## What is needed
Your result should be every line of the records below that contains the word "length".

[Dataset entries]
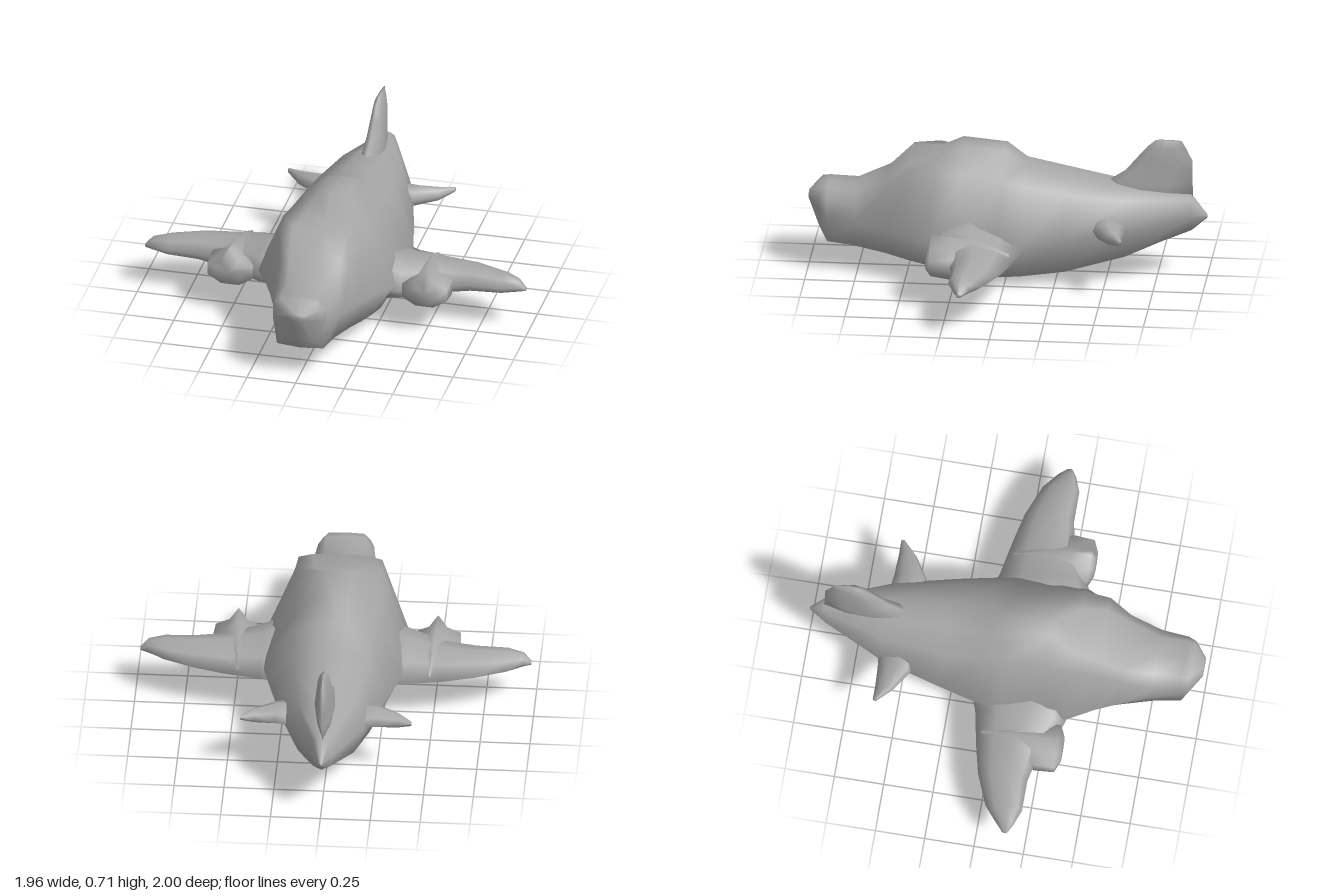
import * as THREE from 'three';

// Skin a list of closed rings (arrays of [x, y, z]) and cap both ends.
function loft(rings) {
  const n = rings[0].length, pos = rings.flat(2), idx = [];
  for (let r = 0; r < rings.length - 1; r++) {
    for (let i = 0; i < n; i++) {
      const a = r * n + i, b = r * n + (i + 1) % n;
      idx.push(a, b, a + n, b, b + n, a + n);
    }
  }
  [0, rings.length - 1].forEach((r, end) => {
    const c = pos.length / 3;
    for (let k = 0; k < 3; k++) pos.push(rings[r].reduce((s, p) => s + p[k], 0) / n);
    for (let i = 0; i < n; i++) {
      const a = r * n + i, b = r * n + (i + 1) % n;
      if (end) idx.push(a, b, c); else idx.push(b, a, c);
    }
  });
  // Turn the faces outwards when the rings run the other way
  const v = (i) => new THREE.Vector3().fromArray(pos, i * 3);
  let volume = 0;
  for (let i = 0; i < idx.length; i += 3) {
    volume += v(idx[i]).dot(v(idx[i + 1]).cross(v(idx[i + 2])));
  }
  if (volume < 0) idx.reverse();
  const g = new THREE.BufferGeometry();
  g.setAttribute('position', new THREE.Float32BufferAttribute(pos, 3));
  g.setIndex(idx);
  g.computeVertexNormals();
  return g;
}

// Eight-sided aerofoil outline as [chord position, height] pairs
function foil(lead, trail, low, high) {
  const at = (t, h) => [lead + (trail - lead) * t, low + (high - low) * h];
  return [at(0, 0.45), at(0.12, 0.85), at(0.4, 1), at(0.75, 0.75),
    at(1, 0.45), at(0.75, 0.15), at(0.4, 0), at(0.12, 0.1)];
}

export function createModel() {
  const model = new THREE.Group();
  const grey = new THREE.MeshStandardMaterial({ color: 0xa6a6a6 });
  grey.name = 'grey';
  const add = (name, rings) => {
    const mesh = new THREE.Mesh(loft(rings), grey);
    mesh.name = name;
    model.add(mesh);
  };

  // Fuselage: z, bottom, top, half width of spine, shoulder (x, y), widest (x, y), belly (x, y)
  const stations = [
    [1.0, 0.35, 0.39, 0.02, 0.04, 0.38, 0.05, 0.37, 0.03, 0.355],
    [0.94, 0.2, 0.44, 0.09, 0.12, 0.4, 0.13, 0.34, 0.08, 0.22],
    [0.9, 0.15, 0.44, 0.1, 0.14, 0.39, 0.14, 0.3, 0.12, 0.16],
    [0.76, 0.135, 0.435, 0.1, 0.16, 0.37, 0.17, 0.28, 0.14, 0.15],
    [0.6, 0.11, 0.5, 0.13, 0.18, 0.46, 0.23, 0.27, 0.18, 0.13],
    [0.49, 0.09, 0.605, 0.14, 0.21, 0.58, 0.28, 0.27, 0.21, 0.11],
    [0.36, 0.065, 0.605, 0.12, 0.22, 0.59, 0.35, 0.26, 0.24, 0.09],
    [0.23, 0.04, 0.68, 0.07, 0.21, 0.57, 0.36, 0.26, 0.25, 0.06],
    [0.01, 0.0, 0.66, 0.07, 0.2, 0.54, 0.36, 0.26, 0.24, 0.045],
    [-0.09, 0.01, 0.58, 0.08, 0.2, 0.52, 0.34, 0.26, 0.23, 0.05],
    [-0.3, 0.03, 0.54, 0.07, 0.19, 0.48, 0.29, 0.28, 0.2, 0.07],
    [-0.6, 0.1, 0.48, 0.06, 0.15, 0.44, 0.21, 0.3, 0.14, 0.14],
    [-0.92, 0.24, 0.43, 0.02, 0.04, 0.41, 0.06, 0.33, 0.04, 0.26],
    [-1.0, 0.31, 0.33, 0.003, 0.006, 0.325, 0.008, 0.32, 0.004, 0.315],
  ];
  add('fuselage', stations.map(([z, bottom, top, xt, xs, ys, xw, yw, xb, yb]) => {
    const half = [[xt, top - 0.005], [xs, ys], [xw, yw], [xb, yb]];
    return [[0, top], ...half, [0, bottom], ...half.map(([x, y]) => [-x, y]).reverse()]
      .map(([x, y]) => [x, y, z]);
  }));

  for (const [side, s] of [['left', 1], ['right', -1]]) {
    // Spanwise surfaces: x, leading z, trailing z, underside, top
    const span = (list) => list.map(([x, ...f]) => foil(...f).map(([z, y]) => [s * x, y, z]));
    add(side + 'Wing', span([
      [0.2, 0.4, -0.16, 0.13, 0.4],
      [0.37, 0.35, -0.1, 0.15, 0.33],
      [0.55, 0.25, -0.065, 0.16, 0.315],
      [0.7, 0.22, -0.03, 0.18, 0.305],
      [0.86, 0.22, 0.035, 0.195, 0.29],
      [0.94, 0.19, 0.1, 0.205, 0.275],
      [0.98, 0.165, 0.14, 0.21, 0.23],
    ]));
    add(side + 'Tailplane', span([
      [0.12, -0.42, -0.63, 0.26, 0.37],
      [0.25, -0.45, -0.615, 0.265, 0.36],
      [0.36, -0.52, -0.61, 0.28, 0.35],
      [0.43, -0.59, -0.61, 0.31, 0.335],
    ]));

    // Engine pod: z, centre x, half width, underside, shoulder, ridge
    const pod = [
      [0.365, 0.5, 0.06, 0.18, 0.25, 0.28],
      [0.34, 0.5, 0.115, 0.155, 0.26, 0.36],
      [0.24, 0.5, 0.12, 0.14, 0.27, 0.35],
      [0.1, 0.49, 0.09, 0.155, 0.28, 0.33],
      [-0.05, 0.48, 0.02, 0.22, 0.24, 0.26],
    ];
    add(side + 'EnginePod', pod.map(([z, x, w, low, mid, high]) => [
      [0, high], [0.4, mid + 0.3 * (high - mid)], [1, mid], [1, low + 0.4 * (mid - low)],
      [0.4, low], [-0.4, low], [-1, low + 0.4 * (mid - low)], [-1, mid],
      [-0.4, mid + 0.3 * (high - mid)],
    ].map(([k, y]) => [s * (x + k * w), y, z])));
  }

  // Fin: y, leading z, trailing z, half thickness
  const fin = [
    [0.38, -0.45, -0.93, 0.06],
    [0.49, -0.5, -0.925, 0.05],
    [0.55, -0.59, -0.925, 0.042],
    [0.61, -0.64, -0.925, 0.036],
    [0.68, -0.7, -0.89, 0.028],
    [0.715, -0.74, -0.87, 0.01],
  ];
  add('fin', fin.map(([y, lead, trail, w]) =>
    foil(lead, trail, -w, w).map(([z, x]) => [x, y, z])));

  return model;
}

## Result for this exercise
  const n = rings[0].length, pos = rings.flat(2), idx = [];
  for (let r = 0; r < rings.length - 1; r++) {
  [0, rings.length - 1].forEach((r, end) => {
    const c = pos.length / 3;
  for (let i = 0; i < idx.length; i += 3) {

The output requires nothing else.